|James Frey (Photo Credit)|
What am I afraid of here? That James is writing about himself. Let me explain: Frey's main character, Ben, is "flattened by a piece of plate glass" that falls on him at a construction site early in the story. He survives and wakes from a coma to find that he has become a miracle worker. Could the plate glass be a metaphor for the anvil of wrath that fell on him after A Million Little Pieces was exposed as largely fictional? Apparently, he was so hounded by photographers and class-action lawsuits following his harrowing dress-down by Oprah that he was forced to take refuge in France. Now, let's look at his 'post-crucifixion' experience: he's still part of the literary world because people still write articles about his production. I would say his status as literary outcast (a title that frequently preceeds his name) is--if not always, then frequently--in air quotes. Sure, it's used as often for him as Mr. or Ms. is for others, but it's what perpetuates his bad-boy caché. Didn't he previously color himself as an outcast--a recovered outlaw, who saw the light and cleaned himself up?

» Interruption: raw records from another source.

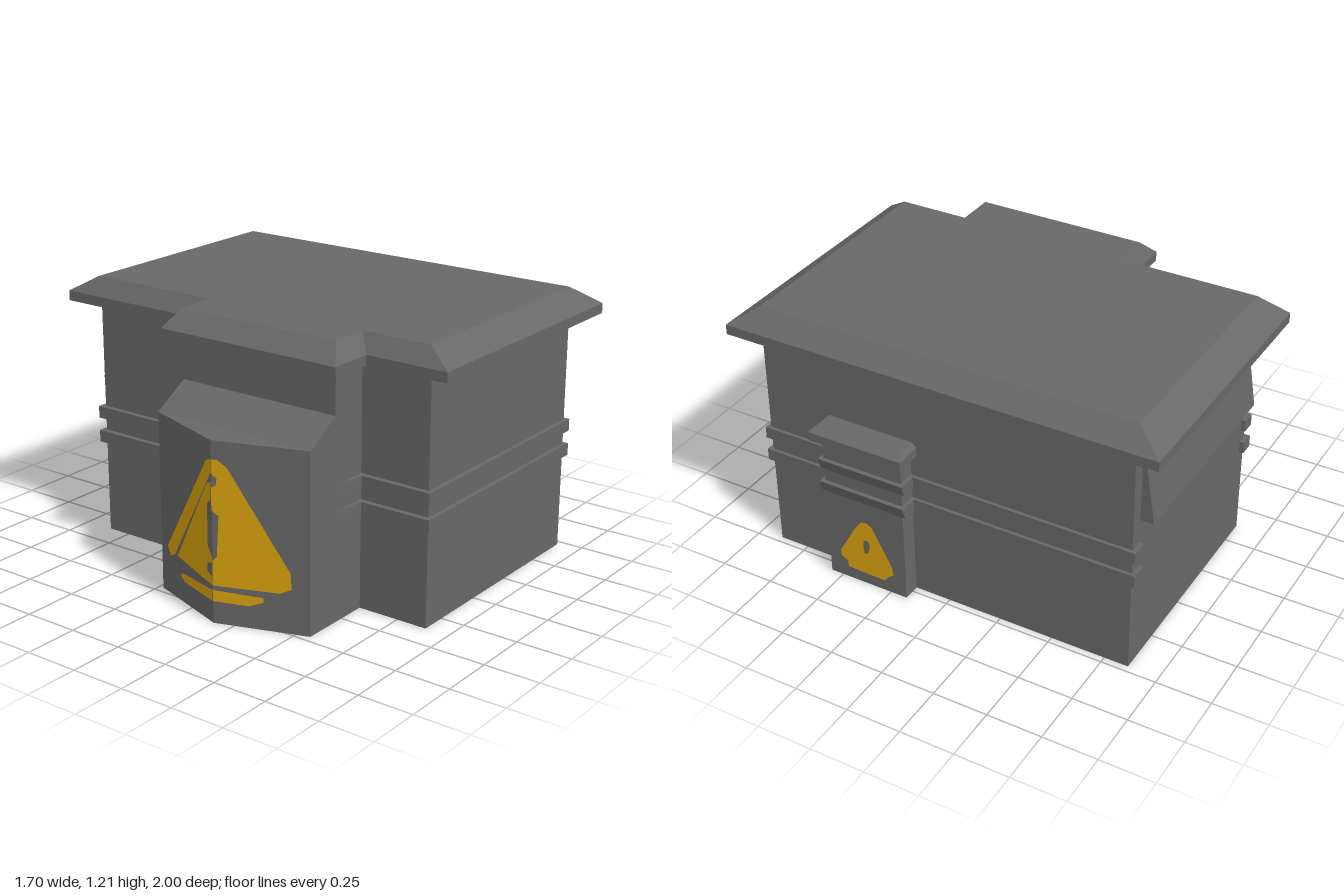
import * as THREE from 'three';

const wall = new THREE.MeshStandardMaterial({ color: 0x686868 });
wall.name = 'concreteGrey';
const paint = new THREE.MeshStandardMaterial({ color: 0xdba40f });
paint.name = 'warningYellow';

// Solid from stacked rings of [x, y, z] points (ordered x towards z), capped at both ends
function loft(rings) {
  const out = [];
  const n = rings[0].length;
  for (let r = 0; r + 1 < rings.length; r++) {
    for (let i = 0; i < n; i++) {
      const j = (i + 1) % n;
      const a = rings[r][i], b = rings[r][j], c = rings[r + 1][j], d = rings[r + 1][i];
      out.push(...a, ...d, ...b, ...b, ...d, ...c);
    }
  }
  const cap = (ring, up) => {
    const flat = ring.map((p) => new THREE.Vector2(p[0], p[2]));
    for (const [i, j, k] of THREE.ShapeUtils.triangulateShape(flat, [])) {
      const cross = flat[j].clone().sub(flat[i]).cross(flat[k].clone().sub(flat[i]));
      const order = (cross < 0) === up ? [i, j, k] : [i, k, j];
      order.forEach((q) => out.push(...ring[q]));
    }
  };
  cap(rings[0], false);
  cap(rings[rings.length - 1], true);
  const g = new THREE.BufferGeometry();
  g.setAttribute('position', new THREE.Float32BufferAttribute(out, 3));
  g.computeVertexNormals();
  return g;
}

const at = (plan, y) => plan.map(([x, z]) => [x, y, z]);
const rect = (x0, x1, z0, z1) => [[x0, z0], [x1, z0], [x1, z1], [x0, z1]];

export function createModel() {
  const model = new THREE.Group();
  const add = (name, geometry, material = wall, parent = model) => {
    const mesh = new THREE.Mesh(geometry, material);
    mesh.name = name;
    parent.add(mesh);
    return mesh;
  };
  const block = (name, plan, y0, y1) => add(name, loft([at(plan, y0), at(plan, y1)]));

  // Main walls and the side bay
  block('mainWalls', rect(-0.37, 0.72, -0.86, 0.89), 0, 1.1);
  block('bayWalls', rect(-0.55, -0.37, -0.23, 0.56), 0, 1.1);

  // Lower bay: sloped shoulder and pointed prow
  const shoulder = rect(-0.715, -0.55, -0.23, 0.56);
  add('bayShoulder', loft([
    at(shoulder, 0),
    shoulder.map(([x, z]) => [x, x < -0.6 ? 0.8 : 0.9, z]),
  ]));
  block('bayProw', [[-0.85, 0.165], [-0.715, -0.23], [-0.715, 0.56]], 0, 0.8);

  // Roof slab with bevelled edge
  const eave = [[-0.43, -1], [0.815, -1], [0.815, 1], [-0.43, 1],
    [-0.43, 0.62], [-0.635, 0.62], [-0.635, -0.275], [-0.43, -0.275]];
  const crown = [[-0.37, -0.87], [0.72, -0.87], [0.72, 0.885], [-0.37, 0.885],
    [-0.37, 0.56], [-0.55, 0.56], [-0.55, -0.23], [-0.37, -0.23]];
  add('roof', loft([at(eave, 1.09), at(eave, 1.135), at(crown, 1.21)]));

  // Pillar with bevelled cap
  block('pillar', rect(0.72, 0.8, 0.17, 0.56), 0, 0.72);
  const capPlan = rect(0.715, 0.845, 0.14, 0.595);
  add('pillarCap', loft([at(capPlan, 0.71), at(capPlan, 0.75), at(rect(0.715, 0.8, 0.16, 0.575), 0.77)]));

  // Pairs of wall bands, tapering out on the bay and wrapping the back corners
  const frontBand = [[0.66, -0.86], [0.66, -0.88], [0.735, -0.88], [0.735, 0.91], [-0.395, 0.91],
    [-0.395, 0.58], [-0.55, 0.56], [-0.3, 0.5], [0.6, 0.5]];
  const backBand = [[-0.55, -0.23], [-0.395, -0.25], [-0.395, -0.88], [-0.33, -0.88],
    [-0.33, -0.86], [-0.3, -0.2]];
  for (const y of [0.435, 0.55]) {
    block('frontBand', frontBand, y, y + 0.055);
    block('backBand', backBand, y, y + 0.055);
    add('pillarBand', loft([
      at(rect(0.72, 0.803, 0.155, 0.575), y),
      at(rect(0.72, 0.82, 0.155, 0.575), y + 0.055),
    ]));
  }

  // Slanted shutter on the back
  add('backShutter', loft([
    at(rect(-0.31, 0.66, -0.92, -0.85), 0.715),
    at(rect(-0.31, 0.66, -0.862, -0.85), 1.09),
  ]));

  // Painted warning marks: local x runs along the wall direction (dx, dz)
  const sign = (name, x, z, dx, dz, outlines, holes = []) => {
    const group = new THREE.Group();
    group.name = name;
    const len = Math.hypot(dx, dz);
    group.position.set(x - (dz / len) * 0.004, 0, z + (dx / len) * 0.004);
    group.rotation.y = Math.atan2(-dz, dx);
    const toPoints = (list) => list.map(([u, v]) => new THREE.Vector2(u, v));
    outlines.forEach((outline, i) => {
      const shape = new THREE.Shape(toPoints(outline));
      if (i === 0) shape.holes = holes.map((h) => new THREE.Path(toPoints(h)));
      add('warningMark', new THREE.ShapeGeometry(shape), paint, group);
    });
    model.add(group);
  };

  sign('pillarSign', 0.8, 0.365, 0, -1, [
    [[-0.1, 0.06], [0.09, 0.055], [0.105, 0.08], [0.135, 0.1], [0.13, 0.14], [0.035, 0.32],
      [0.01, 0.335], [-0.02, 0.33], [-0.05, 0.29], [-0.135, 0.14], [-0.135, 0.11], [-0.1, 0.09]],
  ], [[[-0.01, 0.165], [0.01, 0.175], [0.02, 0.22], [0.01, 0.24], [-0.012, 0.235], [-0.015, 0.2]]]);

  sign('prowBackSign', -0.85, 0.165, -0.135, 0.395, [
    [[-0.28, 0.2], [0, 0.17], [0, 0.21], [-0.035, 0.22], [-0.035, 0.26], [0, 0.27], [0, 0.3],
      [-0.03, 0.34], [-0.03, 0.52], [0, 0.55], [0, 0.62], [-0.03, 0.61]],
    [[-0.36, 0.22], [-0.34, 0.18], [-0.3, 0.2], [0, 0.66], [0, 0.72], [-0.03, 0.71]],
    [[-0.26, 0.12], [-0.22, 0.1], [0, 0.1], [0, 0.15], [-0.24, 0.135]],
  ]);
  sign('prowFrontSign', -0.85, 0.165, 0.135, 0.395, [
    [[0, 0.17], [0.29, 0.175], [0.34, 0.2], [0.335, 0.27], [0.07, 0.69], [0.03, 0.72], [0, 0.72],
      [0, 0.66], [0.025, 0.64], [0.02, 0.61], [0, 0.6], [0, 0.5], [0.03, 0.48], [0.02, 0.3], [0, 0.28]],
    [[0, 0.1], [0.16, 0.1], [0.22, 0.125], [0.22, 0.145], [0, 0.15]],
  ]);

  return model;
}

Remember, the man refers to himself as Big Jim. Yes, yes, this may be an attempt to heal the wounded soul and to project an image of vital importance, but still....outcast? I'm skeptical. In 2007, Harper Collins published Bright Shiny Morning. In 2010, he co-produced (again, involving controversy over the exploitation of MFA candidates seeking publication) the movie I Am Number Four.
Well, let's take a look at Frey's description of Final Testament. Specifically, try out this explanatory line from Frey's site:
"[Ben] proceeds to roam the city and surrounding areas, reuniting with estranged family members, shooting buckets of miracle cum into the orifices of a wide variety of women and men who afterward will be happy forever, denounces the Bible and other organized religion, speaks to the entity humans understand to be God and tells them that He isn’t going to save them, warns that the end is nigh, generally has a good time doing whatever he fancies, and advises others to do so as long as nobody gets hurt." (Frey)
Really, the scary thing is--even if this is a veiled self-portrait of Frey and his virtual resurrection in the literary world (by entering through the high art door propped open for him at Gagosian)--it also points to the tacit message that devalues the notion of the future. Even though it's been positively reviewed by The Financial Times, the book's message seems filled with overwrought millenial angst and appears entirely devoid of hope. It's a message all too familiar, too overplayed in the popular media, which can be every bit as scurrilous and venal as Frey himself has been accused of. So then--what more can we really learn from this book that hasn't already been communicated by other means? Is there something to the book's theme and aura besides controversy?
It brings me right back to a question I often ask myself: what is the role of the writer in society? Do books like Final Testament contribute to constructive dialogue, or is it just another product on the conveyor belts at Big Jim Industries?